[Stored dataset items]
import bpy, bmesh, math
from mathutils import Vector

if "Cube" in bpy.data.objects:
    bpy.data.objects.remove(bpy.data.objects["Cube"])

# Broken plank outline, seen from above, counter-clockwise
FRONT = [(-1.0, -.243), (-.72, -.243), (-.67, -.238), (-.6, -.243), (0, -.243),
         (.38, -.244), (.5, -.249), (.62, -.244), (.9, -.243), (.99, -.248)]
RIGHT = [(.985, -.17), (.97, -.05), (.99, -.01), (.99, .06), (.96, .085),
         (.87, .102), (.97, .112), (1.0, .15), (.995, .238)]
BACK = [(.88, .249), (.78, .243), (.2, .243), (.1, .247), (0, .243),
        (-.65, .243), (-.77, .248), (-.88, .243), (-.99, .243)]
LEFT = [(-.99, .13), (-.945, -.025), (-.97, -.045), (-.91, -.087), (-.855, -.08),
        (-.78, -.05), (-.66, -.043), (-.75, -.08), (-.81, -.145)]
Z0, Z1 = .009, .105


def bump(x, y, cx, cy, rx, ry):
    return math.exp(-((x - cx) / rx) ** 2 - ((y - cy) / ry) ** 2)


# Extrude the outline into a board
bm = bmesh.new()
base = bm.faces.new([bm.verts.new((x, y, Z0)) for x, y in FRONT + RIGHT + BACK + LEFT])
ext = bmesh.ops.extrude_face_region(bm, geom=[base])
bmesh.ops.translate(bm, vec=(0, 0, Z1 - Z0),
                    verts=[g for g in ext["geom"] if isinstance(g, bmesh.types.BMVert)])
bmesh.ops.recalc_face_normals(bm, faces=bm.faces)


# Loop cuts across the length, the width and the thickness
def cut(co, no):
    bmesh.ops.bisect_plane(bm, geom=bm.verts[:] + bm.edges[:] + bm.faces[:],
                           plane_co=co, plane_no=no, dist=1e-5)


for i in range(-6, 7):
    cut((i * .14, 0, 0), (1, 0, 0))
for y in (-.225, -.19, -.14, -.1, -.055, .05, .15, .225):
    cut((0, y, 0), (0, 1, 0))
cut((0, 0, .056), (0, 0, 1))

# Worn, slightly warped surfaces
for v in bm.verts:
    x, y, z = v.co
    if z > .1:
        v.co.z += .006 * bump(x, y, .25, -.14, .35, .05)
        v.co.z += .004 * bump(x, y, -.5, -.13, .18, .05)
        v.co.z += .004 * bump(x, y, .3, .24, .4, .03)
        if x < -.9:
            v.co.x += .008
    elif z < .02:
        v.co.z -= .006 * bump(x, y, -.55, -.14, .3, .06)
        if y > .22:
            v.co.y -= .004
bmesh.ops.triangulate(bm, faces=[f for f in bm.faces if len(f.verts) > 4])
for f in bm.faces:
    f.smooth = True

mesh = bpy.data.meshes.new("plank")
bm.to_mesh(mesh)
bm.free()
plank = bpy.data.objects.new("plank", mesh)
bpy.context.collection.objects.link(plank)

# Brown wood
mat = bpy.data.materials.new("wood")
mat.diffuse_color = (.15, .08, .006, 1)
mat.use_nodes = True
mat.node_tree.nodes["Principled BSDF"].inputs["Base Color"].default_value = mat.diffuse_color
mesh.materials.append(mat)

**Task instructions:**
A faithful copy of the lines from the line containing "# Worn, slightly warped surfaces" to the end of the data should be set down, both ends included, and nothing more.

**Result of this task:**
# Worn, slightly warped surfaces
for v in bm.verts:
    x, y, z = v.co
    if z > .1:
        v.co.z += .006 * bump(x, y, .25, -.14, .35, .05)
        v.co.z += .004 * bump(x, y, -.5, -.13, .18, .05)
        v.co.z += .004 * bump(x, y, .3, .24, .4, .03)
        if x < -.9:
            v.co.x += .008
    elif z < .02:
        v.co.z -= .006 * bump(x, y, -.55, -.14, .3, .06)
        if y > .22:
            v.co.y -= .004
bmesh.ops.triangulate(bm, faces=[f for f in bm.faces if len(f.verts) > 4])
for f in bm.faces:
    f.smooth = True

mesh = bpy.data.meshes.new("plank")
bm.to_mesh(mesh)
bm.free()
plank = bpy.data.objects.new("plank", mesh)
bpy.context.collection.objects.link(plank)

# Brown wood
mat = bpy.data.materials.new("wood")
mat.diffuse_color = (.15, .08, .006, 1)
mat.use_nodes = True
mat.node_tree.nodes["Principled BSDF"].inputs["Base Color"].default_value = mat.diffuse_color
mesh.materials.append(mat)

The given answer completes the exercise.